  14. Taylor, John B, 1980. "Aggregate Dynamics and Staggered Contracts," Journal of Political Economy, University of Chicago Press, vol. 88(1), pages 1-23, February.
  15. John F. Boschen & Herschel I. Grossman, 1981. "Tests of Equilibrium Macroeconomics Using Contemporaneous Monetary Data," NBER Working Papers 0558, National Bureau of Economic Research, Inc.
  16. Stanley Fischer, 1980. "Rational Expectations and Economic Policy," NBER Books, National Bureau of Economic Research, Inc, number fisc80-1, August.
  17. Norman R. Swanson & Jeffery D. Amato, 2000. "The real-time predictive content of money for output," BIS Working Papers 96, Bank for International Settlements.
  18. Fischer, Stanley, 1977. "Long-Term Contracts, Rational Expectations, and the Optimal Money Supply Rule," Journal of Political Economy, University of Chicago Press, vol. 85(1), pages 191-205, February.
  19. Dellas, Harris, 2006. "Monetary Shocks and Inflation Dynamics in the New Keynesian Model," Journal of Money, Credit and Banking, Blackwell Publishing, vol. 38(2), pages 543-551, March.
  20. Sims, Christopher A., 2003. "Implications of rational inattention," Journal of Monetary Economics, Elsevier, vol. 50(3), pages 665-690, April.
Full references (including those not matched with items on IDEAS)

This item is not listed on Wikipedia, on a reading list or among the top items on IDEAS.

When requesting a correction, please mention this item's handle: RePEc:cpr:ceprdp:7644. See general information about how to correct material in RePEc.

For technical questions regarding this item, or to correct its authors, title, abstract, bibliographic or download information, contact: ()

The email address of this maintainer does not seem to be valid anymore.

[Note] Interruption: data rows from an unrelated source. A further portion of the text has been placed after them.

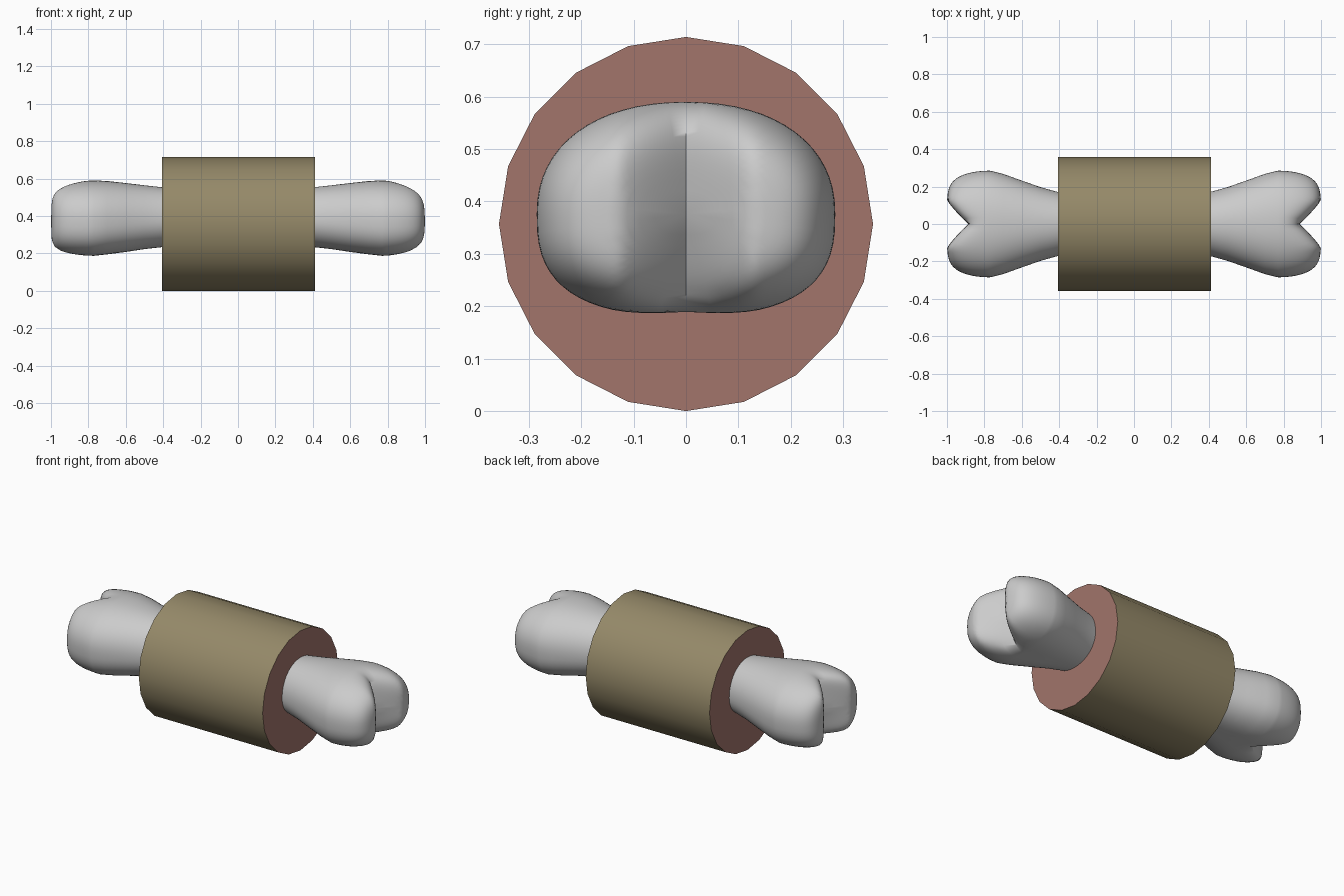
import bpy, bmesh, math

if "Cube" in bpy.data.objects:
    bpy.data.objects.remove(bpy.data.objects["Cube"])

SEG = 64


def material(name, rgb):
    m = bpy.data.materials.new(name)
    m.diffuse_color = (*rgb, 1)
    m.use_nodes = True
    m.node_tree.nodes["Principled BSDF"].inputs["Base Color"].default_value = m.diffuse_color
    return m


def finish(bm, name, mats=(), angle=40):
    bmesh.ops.recalc_face_normals(bm, faces=bm.faces)
    me = bpy.data.meshes.new(name)
    bm.to_mesh(me)
    bm.free()
    ob = bpy.data.objects.new(name, me)
    bpy.context.collection.objects.link(ob)
    for m in mats:
        me.materials.append(m)
    bpy.context.view_layer.objects.active = ob
    ob.select_set(True)
    bpy.ops.object.shade_smooth_by_angle(angle=math.radians(angle))
    ob.select_set(False)
    return ob


def spow(v, p):
    return math.copysign(abs(v) ** p, v)


def section(a, hy, top, bottom, square):
    """Rounded cross-section, a little flatter below; returns y and z offset."""
    c, s = math.cos(a), math.sin(a)
    n = 2.1 + (square if s < 0 else square * 0.2)
    y = hy * spow(c, 2 / n)
    z = (top if s > 0 else bottom) * spow(s, 2 / n)
    if s < 0:
        z += 0.012 * square * max(0, 1 - abs(y) / 0.13)
    return y, z


# Meat: a 20-sided roll with differently coloured cut faces
bm = bmesh.new()
R, LEFT, RIGHT = 0.357, -0.405, 0.412
rims = []
for x in (LEFT, RIGHT):
    rims.append([bm.verts.new((x, R * math.cos(i * math.pi / 10),
                               R + R * math.sin(i * math.pi / 10))) for i in range(20)])
for i in range(20):
    j = (i + 1) % 20
    bm.faces.new((rims[0][i], rims[0][j], rims[1][j], rims[1][i]))
for rim in rims:
    bm.faces.new(rim).material_index = 1
finish(bm, "meat_roll", [material("skin", (0.30, 0.25, 0.14)),
                         material("cut_meat", (0.36, 0.177, 0.147))])

# Bone shaft stations: x, half width, height above and below the axis
STATIONS = [(0.35, 0.160, 0.168, 0.132), (0.41, 0.172, 0.178, 0.143),
            (0.50, 0.197, 0.188, 0.155), (0.60, 0.232, 0.200, 0.172),
            (0.70, 0.268, 0.211, 0.186), (0.77, 0.285, 0.214, 0.194)]
AXIS_Z = 0.376


def bone_end(name, side, vertical):
    bm = bmesh.new()
    rings = []

    def add_ring(points):
        rings.append([bm.verts.new((side * x, y, AXIS_Z + z)) for x, y, z in points])

    angles = [2 * math.pi * i / SEG for i in range(SEG)]
    # flaring shaft
    for x, hy, top, bottom in STATIONS:
        sq = max(0, (x - 0.41) / 0.36)
        add_ring([(x, *section(a, hy, top, bottom, 0.6 * sq)) for a in angles])

    # rounded cap with the cleft that divides it into two knuckles
    def cap(s, a):
        y, z = section(a, 0.285, 0.214, 0.194, 0.6)
        y, z = y * s, z * s
        n = 6 + (vertical - 6) * math.sin(a) ** 2
        bulge = math.sqrt(max(0, 1 - s ** n))
        t = max(0, 1 - abs(y) / 0.13)
        depth = 0.115 + 0.05 * min(1, max(0, -z / 0.15))
        return 0.77 + (0.23 - depth * t ** 1.2) * bulge, y, z

    for k in range(1, 22):
        s = math.cos(k / 22 * math.pi / 2) ** 0.6
        add_ring([cap(s, a) for a in angles])
    for p, q in zip(rings, rings[1:]):
        for i in range(SEG):
            j = (i + 1) % SEG
            bm.faces.new((p[i], p[j], q[j], q[i]))
    x, y, z = cap(0, 0)
    tip = bm.verts.new((side * x, y, AXIS_Z + z))
    for i in range(SEG):
        bm.faces.new((rings[-1][i], rings[-1][(i + 1) % SEG], tip))
    bm.faces.new(rings[0])
    finish(bm, name, angle=75)


bone_end("bone_end_right", 1, 4.5)
bone_end("bone_end_left", -1, 8)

Please ask to update the entry or send us the correct address

If you have authored this item and are not yet registered with RePEc, we encourage you to do it here. This allows to link your profile to this item. It also allows you to accept potential citations to this item that we are uncertain about.

If references are entirely missing, you can add them using this form.

If the full references list an item that is present in RePEc, but the system did not link to it, you can help with this form.

If you know of missing items citing this one, you can help us creating those links by adding the relevant references in the same way as above, for each refering item. If you are a registered author of this item, you may also want to check the "citations" tab in your profile, as there may be some citations waiting for confirmation.

Please note that corrections may take a couple of weeks to filter through the various RePEc services.

This information is provided to you by IDEAS at the Research Division of the Federal Reserve Bank of St. Louis using RePEc data.